TASK INSTRUCTIONS: Go through the lines below. Copy those with "sections".

SOURCE RECORDS:
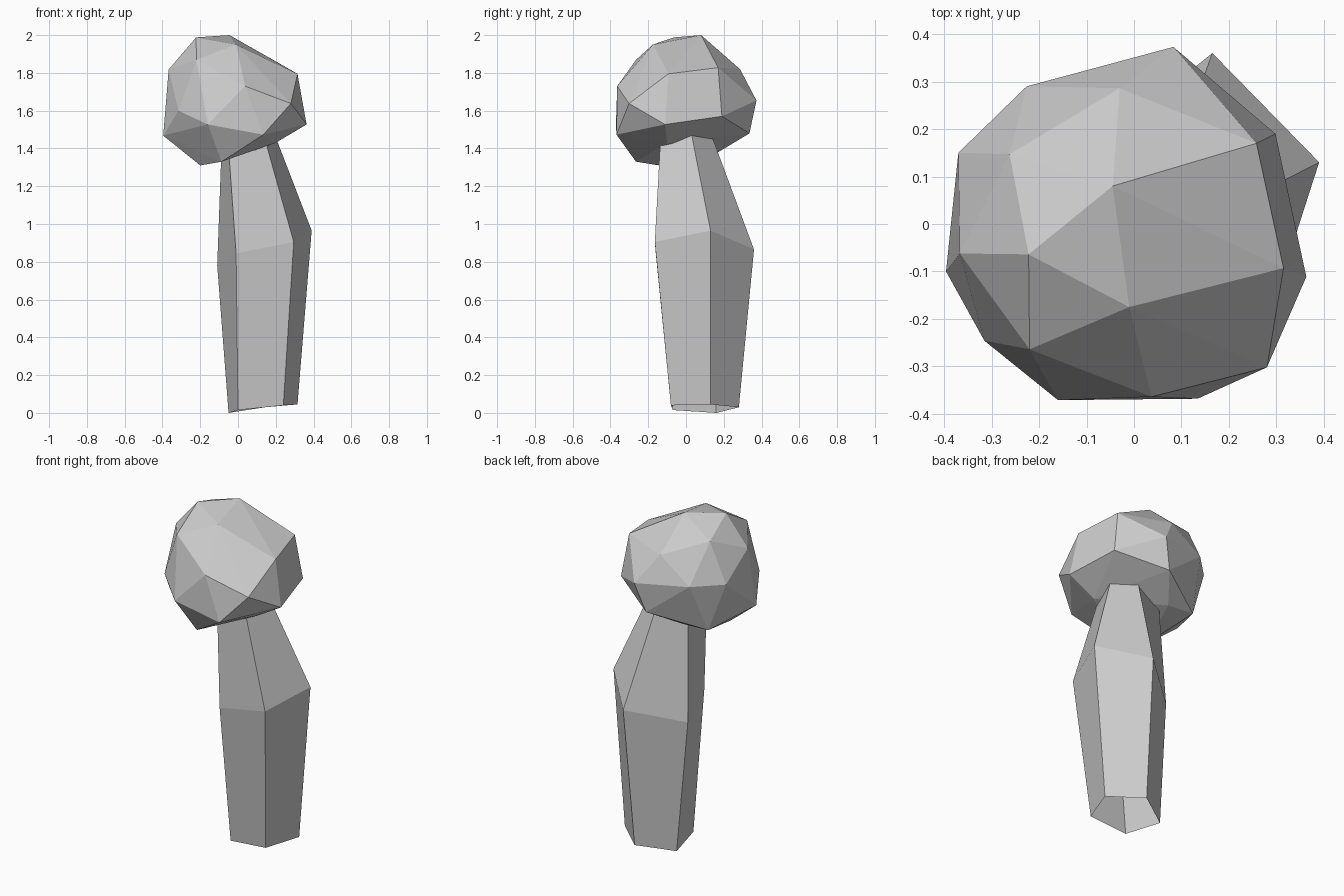
import bpy
import bmesh
from mathutils import Vector

# Remove the default object
default = bpy.data.objects.get("Cube")
if default:
    bpy.data.objects.remove(default, do_unlink=True)


def make_material(name, colour):
    material = bpy.data.materials.new(name)
    material.use_nodes = True
    material.diffuse_color = colour
    shader = material.node_tree.nodes["Principled BSDF"]
    shader.inputs["Base Color"].default_value = colour
    return material


def finish(name, bm, material):
    """Turn a bmesh into a flat shaded object."""
    bmesh.ops.recalc_face_normals(bm, faces=bm.faces)
    mesh = bpy.data.meshes.new(name)
    bm.to_mesh(mesh)
    bm.free()
    mesh.materials.append(material)
    obj = bpy.data.objects.new(name, mesh)
    bpy.context.collection.objects.link(obj)
    return obj


def faceted_rock(name, corners, material):
    """Wrap a convex faceted skin around the given corners."""
    bm = bmesh.new()
    for corner in corners:
        bm.verts.new(corner)
    result = bmesh.ops.convex_hull(bm, input=bm.verts)
    unused = {v for v in result["geom_interior"] + result["geom_unused"]
              if isinstance(v, bmesh.types.BMVert)}
    bmesh.ops.delete(bm, geom=list(unused), context="VERTS")
    return finish(name, bm, material)


def lofted_stem(name, rings, material):
    """Join neighbouring rings with side walls; both ends stay open."""
    bm = bmesh.new()
    loops = [[bm.verts.new(point) for point in ring] for ring in rings]
    sides = len(rings[0])
    for lower, upper in zip(loops, loops[1:]):
        for i in range(sides):
            j = (i + 1) % sides
            bm.faces.new((lower[i], lower[j], upper[j], upper[i]))
    return finish(name, bm, material)


grey = make_material("plain_grey", (0.6, 0.6, 0.6, 1))

# Five sided stem: tilted foot, wide waist, narrow neck
foot = [(.24, -.08, .04), (0, -.07, .015), (-.05, .16, 0), (.145, .28, .03), (.315, .13, .045)]
waist = [(.295, -.165, .905), (-.01, -.16, .845), (-.11, .14, .78), (.165, .36, .865), (.39, .13, .965)]
neck = [(.156, -.138, 1.4), (-.045, -.13, 1.33), (-.09, .11, 1.33), (.095, .165, 1.39), (.215, .04, 1.42)]
# The neck tapers on a little inside the cap
tip = [Vector(a).lerp(Vector(b), 1.15) for a, b in zip(waist, neck)]
lofted_stem("stem", [foot, waist, tip], grey)

# Rough boulder shaped cap, from the crown down to the underside
crown = [(-.045, .08, 2), (-.222, -.064, 1.988), (-.01, -.175, 1.95), (-.262, .147, 1.91), (-.22, -.264, 1.87)]
shoulder = [(.258, .17, 1.828), (-.03, .286, 1.82), (-.367, -.062, 1.818), (.315, -.093, 1.795),
            (.037, -.364, 1.73)]
girth = [(-.37, .15, 1.68), (-.226, .29, 1.68), (.083, .373, 1.654), (.28, -.302, 1.638),
         (-.315, -.246, 1.6), (.298, .19, 1.57)]
brim = [(.363, -.111, 1.527), (-.16, -.371, 1.527), (.134, -.368, 1.473), (-.396, -.1, 1.468),
        (.03, .336, 1.48)]
underside = [(.2, -.1, 1.43), (-.27, .175, 1.39), (-.1, .17, 1.38), (-.087, -.265, 1.33), (-.2, -.14, 1.31)]
faceted_rock("cap", crown + shoulder + girth + brim + underside, grey)
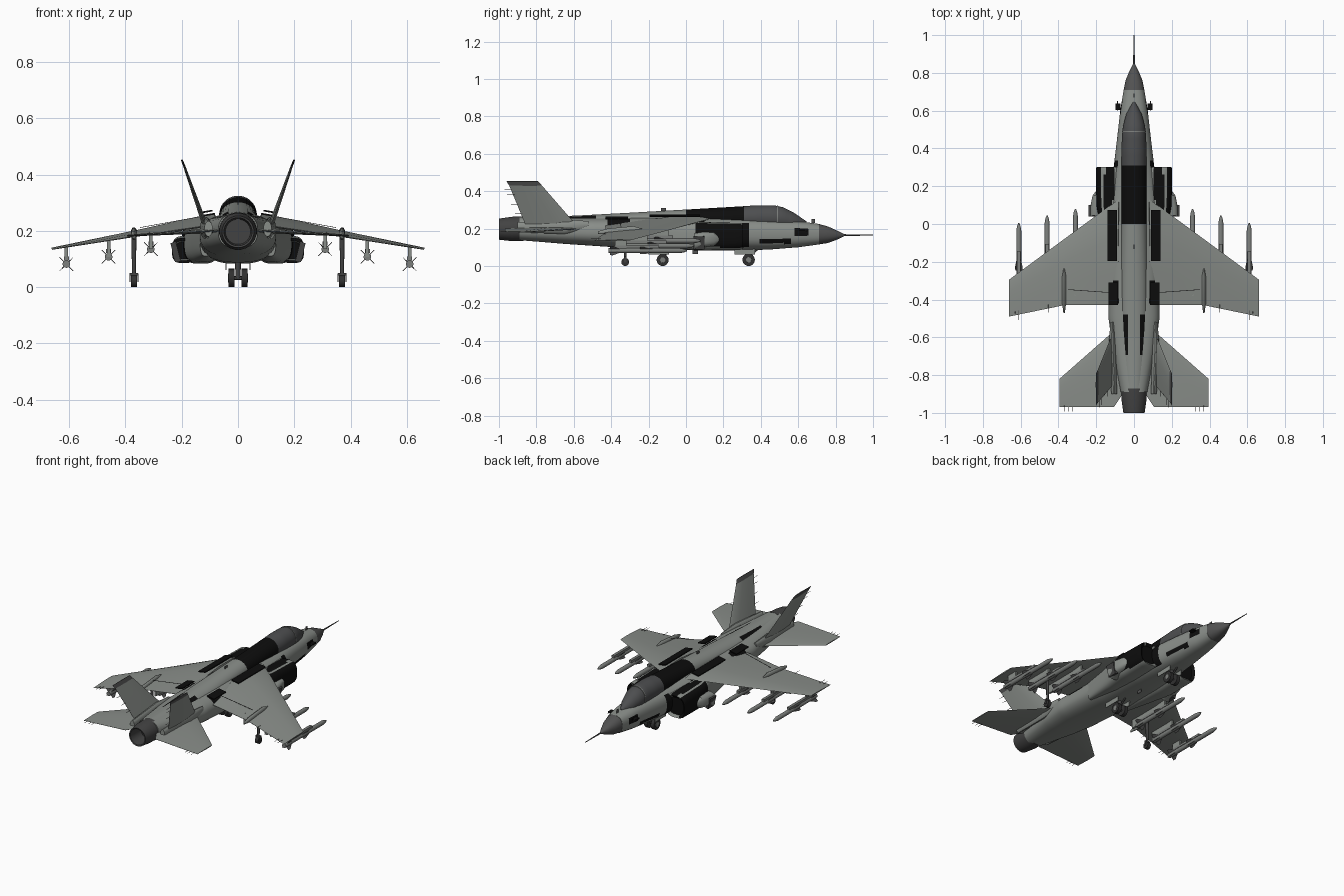
import bpy, bmesh, math
from mathutils import Vector, Matrix

if "Cube" in bpy.data.objects:
    bpy.data.objects.remove(bpy.data.objects["Cube"])

def mat(name, c):
    m = bpy.data.materials.new(name)
    m.diffuse_color = (*c, 1)
    m.use_nodes = True
    m.node_tree.nodes["Principled BSDF"].inputs["Base Color"].default_value = m.diffuse_color
    return m

GREY = mat("airframe grey", (.25, .268, .25))
BLACK = mat("black panels", (.004, .004, .004))
NOSE = mat("radome grey", (.085, .085, .085))
GLASS = mat("canopy glass", (.075, .077, .08))
METAL = mat("nozzle metal", (.055, .055, .055))
STORE = mat("store grey", (.2, .21, .2))
TYRE = mat("tyre", (.03, .03, .03))

def finish(name, bm, mats, paint=None, mirror=False):
    bmesh.ops.recalc_face_normals(bm, faces=bm.faces)
    if paint:
        for f in bm.faces:
            f.material_index = paint(f.calc_center_median(), f.normal)
    me = bpy.data.meshes.new(name)
    bm.to_mesh(me)
    bm.free()
    for m in mats:
        me.materials.append(m)
    me.shade_smooth()
    me.set_sharp_from_angle(angle=math.radians(32))
    ob = bpy.data.objects.new(name, me)
    bpy.context.collection.objects.link(ob)
    if mirror:
        ob.modifiers.new("mirror", 'MIRROR').use_mirror_merge = False
    return ob

def loft(name, secs, mats, paint=None, n=32, power=2.0, step=9, mirror=False, caps=True):
    """Skin rounded sections (y, half width, z bottom, z top, centre x)."""
    secs = [s if len(s) == 5 else (*s, 0) for s in secs]
    rows = [secs[0]]
    for a, b in zip(secs, secs[1:]):
        k = max(1, math.ceil(abs(b[0] - a[0]) / step))
        rows += [[p + (q - p) * i / k for p, q in zip(a, b)] for i in range(1, k + 1)]
    bm = bmesh.new()
    rings = []
    for y, hw, zb, zt, cx in rows:
        ring = []
        for i in range(n):
            t = 2 * math.pi * (i + .5) / n
            c, s = math.cos(t), math.sin(t)
            e = 2 / power
            ring.append(bm.verts.new((cx + hw * math.copysign(abs(c) ** e, c), y,
                        (zb + zt) / 2 + (zt - zb) / 2 * math.copysign(abs(s) ** e, s))))
        rings.append(ring)
    for a, b in zip(rings, rings[1:]):
        for i in range(n):
            j = (i + 1) % n
            bm.faces.new((a[i], a[j], b[j], b[i]))
    if caps:
        bm.faces.new(rings[0])
        bm.faces.new(rings[-1])
    return finish(name, bm, mats, paint, mirror)

def panel(name, secs, normal, mats, paint=None, mirror=True):
    """Thin aerofoil surface through sections (leading point, trailing point, thickness)."""
    foil = [(0, 0), (.08, .6), (.35, 1), (.7, .6), (1, .06), (1, -.06), (.7, -.6), (.35, -1), (.08, -.6)]
    nv = Vector(normal).normalized()
    bm = bmesh.new()
    rings = []
    for a, b, t in secs:
        a, b = Vector(a), Vector(b)
        rings.append([bm.verts.new(a.lerp(b, u) + nv * v * t / 2) for u, v in foil])
    for a, b in zip(rings, rings[1:]):
        for i in range(9):
            j = (i + 1) % 9
            bm.faces.new((a[i], a[j], b[j], b[i]))
    bm.faces.new(rings[0])
    bm.faces.new(rings[-1])
    return finish(name, bm, mats, paint, mirror)

def box(name, c, size, m, mirror=False, rot=None):
    bm = bmesh.new()
    M = Matrix.Translation(c) @ (rot or Matrix()) @ Matrix.Diagonal((*size, 1))
    bmesh.ops.create_cube(bm, size=1, matrix=M)
    return finish(name, bm, [m], None, mirror)

def rod(name, a, b, r1, r2, m, mirror=False, n=12):
    a, b = Vector(a), Vector(b)
    d = b - a
    M = Matrix.Translation((a + b) / 2) @ d.to_track_quat('Z', 'Y').to_matrix().to_4x4()
    bm = bmesh.new()
    bmesh.ops.create_cone(bm, cap_ends=True, segments=n, radius1=r1, radius2=r2, depth=d.length, matrix=M)
    return finish(name, bm, [m], None, mirror)

# Fuselage with black panel patches
def body_paint(c, n):
    x, y, z = abs(c.x), c.y, c.z
    if z > .2 and x > .075 and (-.2 < y < .1 or -.43 < y < -.31):
        return 1
    if .1 < z < .225 and x > .06 and 0 < y < .34:
        return 1
    if (.165 < z < .2 and .58 < y < .66) or (.12 < z < .15 and .4 < y < .56 and x > .04):
        return 1
    return 0

loft("fuselage", [(.71, .055, .115, .225), (.6, .073, .1, .24), (.45, .09, .088, .25),
     (.3, .108, .083, .255), (.1, .135, .083, .26), (-.2, .137, .088, .262), (-.5, .135, .108, .258),
     (-.65, .115, .118, .258), (-.89, .07, .138, .262)], [GREY, BLACK], body_paint, 40, 2.5, .02)

# Radome and air data probe
loft("radome", [(.71, .055, .115, .225), (.76, .045, .123, .211), (.81, .024, .142, .188),
     (.85, .004, .161, .169)], [NOSE], n=40, power=2.2)
rod("nose_probe", (0, .84, .165), (0, 1, .165), .005, .002, NOSE)

# Canopy and dorsal spine in one run
def spine_paint(c, n):
    if c.y > .31:
        return 2
    if 0 < c.y or (-.7 < c.y < -.48 and .03 < abs(c.x)):
        return 1
    return 0

loft("canopy_and_spine", [(.645, .008, .21, .238), (.58, .042, .19, .283), (.52, .058, .19, .314),
     (.47, .064, .19, .325), (.38, .067, .19, .325), (.31, .066, .19, .32), (0, .066, .19, .302),
     (-.3, .07, .19, .285), (-.6, .07, .18, .269), (-.88, .064, .15, .264)],
     [GREY, BLACK, GLASS], spine_paint, 32, 2, .02)
loft("canopy_frame", [(.492, .0632, .187, .3235), (.486, .0637, .187, .3245)], [STORE], n=32)

# Jet nozzle with hollow inside
loft("jet_nozzle", [(-.87, .068, .134, .266), (-.93, .067, .132, .264), (-1, .057, .14, .254),
     (-.998, .05, .147, .247), (-.9, .045, .152, .242)], [METAL], n=20)

# Side intakes with black stripes and dark mouth
def intake_paint(c, n):
    if n.y > .9:
        return 1
    if c.y < .04:
        return 0
    if c.z > .19:
        return 1 if .11 < c.x < .155 or .17 < c.x else 0
    return 1 if c.z > .1 and c.x > .12 else 0

loft("side_intake", [(.29, .05, .105, .21, .135), (.302, .064, .09, .226, .135), (.29, .068, .086, .23, .133),
     (.1, .068, .083, .235, .132), (-.05, .05, .09, .24, .12), (-.25, .02, .11, .23, .115)],
     [GREY, BLACK], intake_paint, 32, 3, .03, True)

# Swivelling lift nozzles on the intake sides
loft("lift_nozzle", [(.18, .012, .13, .155, .185), (.15, .035, .108, .18, .185), (.09, .042, .1, .182, .19),
     (.045, .042, .085, .175, .193), (.045, .034, .095, .165, .193), (.07, .03, .1, .16, .193)],
     [GREY, BLACK], lambda c, n: 1 if c.y < .075 and n.y < -.5 else 0, 20, 3, mirror=True)
box("lift_nozzle_vane", (.222, .07, .125), (.02, .06, .07), METAL, True, Matrix.Rotation(.25, 4, 'Y'))

# Main wing, drooping to the tips
def wing_z(x):
    return .238 - (x - .1) * .182

panel("wing", [((.08, .13, .252), (.08, -.43, .222), .045), ((.2, .045, .23), (.2, -.43, .205), .034),
      ((.37, -.08, .195), (.37, -.43, .18), .022), ((.662, -.295, .138), (.662, -.49, .134), .008)],
      (.17, 0, 1), [GREY])
box("wing_root_panel", (.115, -.06, .268), (.05, .27, .006), BLACK, True, Matrix.Rotation(.17, 4, 'Y'))
box("wing_rear_panel", (.11, -.37, .2565), (.05, .12, .006), BLACK, True, Matrix.Rotation(.17, 4, 'Y'))
box("flap_hinge_line", (.24, -.355, .2315), (.22, .003, .002), NOSE, True,
    Matrix.Rotation(.18, 4, 'Y') @ Matrix.Rotation(.07, 4, 'Z'))

# Tailplanes and canted fins
panel("tailplane", [((.06, -.53, .2), (.06, -.9, .2), .02), ((.105, -.565, .2), (.105, -.968, .2), .018),
      ((.395, -.82, .183), (.395, -.968, .183), .006)], (0, 0, 1), [GREY])
panel("tail_fin", [((.11, -.57, .2), (.11, -.85, .2), .02), ((.191, -.77, .43), (.191, -.945, .43), .008),
      ((.2, -.79, .453), (.2, -.96, .453), .006)], (1, 0, -.37), [GREY, NOSE],
      lambda c, n: 1 if c.z > .43 else 0)
loft("fin_root_fairing", [(-.52, .01, .2, .24, .115), (-.65, .02, .17, .25, .115), (-.9, .015, .18, .235, .105)],
     [GREY], n=16, mirror=True)

# Static wicks on trailing edges
for x in (.61, .63, .455):
    y = -.43 - (x - .37) * .2
    rod("wing_wick", (x, y + .02, wing_z(x)), (x, y - .03, wing_z(x)), .0015, .001, NOSE, True, 5)
for x in (.325, .345, .37):
    rod("tail_wick", (x, -.96, .185), (x, -.992, .185), .0015, .001, NOSE, True, 5)
for z in (.28, .33, .38, .41):
    x, y = .11 + (z - .2) * .355, -.85 - (z - .2) * .43
    rod("fin_wick", (x, y + .01, z), (x, y - .03, z), .0015, .001, NOSE, True, 5)

# Missiles on pylons under the wing
for x, y, z in ((.31, .08, .135), (.46, .045, .108), (.61, .005, .082)):
    L, r = .42, .0135
    loft("missile", [(y, .003, z - .003, z + .003, x), (y - .015, .009, z - .009, z + .009, x),
         (y - .04, r, z - r, z + r, x), (y - L, r, z - r, z + r, x)], [STORE], n=14, mirror=True)
    for k in range(4):
        a = math.pi / 4 + k * math.pi / 2
        d, up = Vector((math.cos(a), 0, math.sin(a))), Vector((-math.sin(a), 0, math.cos(a)))
        p = Vector((x, 0, z))
        for f0, f1, span in ((.17, .25, .026), (.35, .41, .034)):
            lead, trail = Vector((0, y - f0, 0)), Vector((0, y - f1, 0))
            tip = p + d * span
            panel("missile_fin", [(p + d * .01 + lead, p + d * .01 + trail, .003),
                  (tip + lead.lerp(trail, .7), tip + trail, .002)], up, [NOSE])
    top, front = wing_z(x) - .004, .16 - x * .75
    box("pylon", (x, (front - .4) / 2, (top + z) / 2), (.012, front + .36, top - z), GREY, True)
    box("launch_rail", (x, y - .27, z + .02), (.018, .24, .014), STORE, True)

# Outrigger fairing, leg and wheels
loft("outrigger_fairing", [(-.235, .003, .192, .2, .37), (-.28, .011, .175, .213, .37),
     (-.42, .011, .168, .2, .37), (-.47, .004, .172, .185, .37)], [GREY], n=14, mirror=True)
rod("outrigger_leg", (.37, -.325, .18), (.37, -.325, .05), .009, .007, METAL, True)
box("outrigger_fork", (.37, -.325, .046), (.03, .014, .008), METAL, True)
for s in (-1, 1):
    box("outrigger_fork_arm", (.37 + s * .014, -.325, .033), (.003, .012, .03), METAL, True)
rod("outrigger_wheel", (.359, -.325, .021), (.381, -.325, .021), .021, .021, TYRE, True, 20)

# Nose and main landing gear on the centreline
for name, y, r in (("nose", .335, .033), ("main", -.125, .032)):
    rod(name + "_gear_leg", (0, y, .11), (0, y, r), .011, .009, METAL)
    rod(name + "_gear_axle", (-.03, y, r), (.03, y, r), .006, .006, METAL)
    rod(name + "_wheel", (.012, y, r), (.034, y, r), r, r, TYRE, True, 24)
    rod(name + "_wheel_hub", (.03, y, r), (.0355, y, r), r * .5, r * .45, STORE, True, 16)
    rod(name + "_gear_brace", (0, y + .06, .1), (0, y, .05), .005, .005, METAL)
    box(name + "_gear_door", (.042, y - .02, .078), (.004, .11, .035), GREY, True)

# Nose sensor vanes and small aerials
box("nose_vane", (.085, .62, .19), (.025, .035, .008), BLACK, True)
rod("nose_vane_probe", (.088, .6, .19), (.088, .65, .19), .003, .002, NOSE, True, 8)
box("nose_aerial", (0, .68, .24), (.003, .02, .022), NOSE)
box("belly_aerial", (0, .05, .075), (.003, .03, .02), NOSE)
box("spine_aerial", (0, -.12, .3), (.003, .025, .02), NOSE)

EXPECTED ANSWER:
    """Skin rounded sections (y, half width, z bottom, z top, centre x)."""
    """Thin aerofoil surface through sections (leading point, trailing point, thickness)."""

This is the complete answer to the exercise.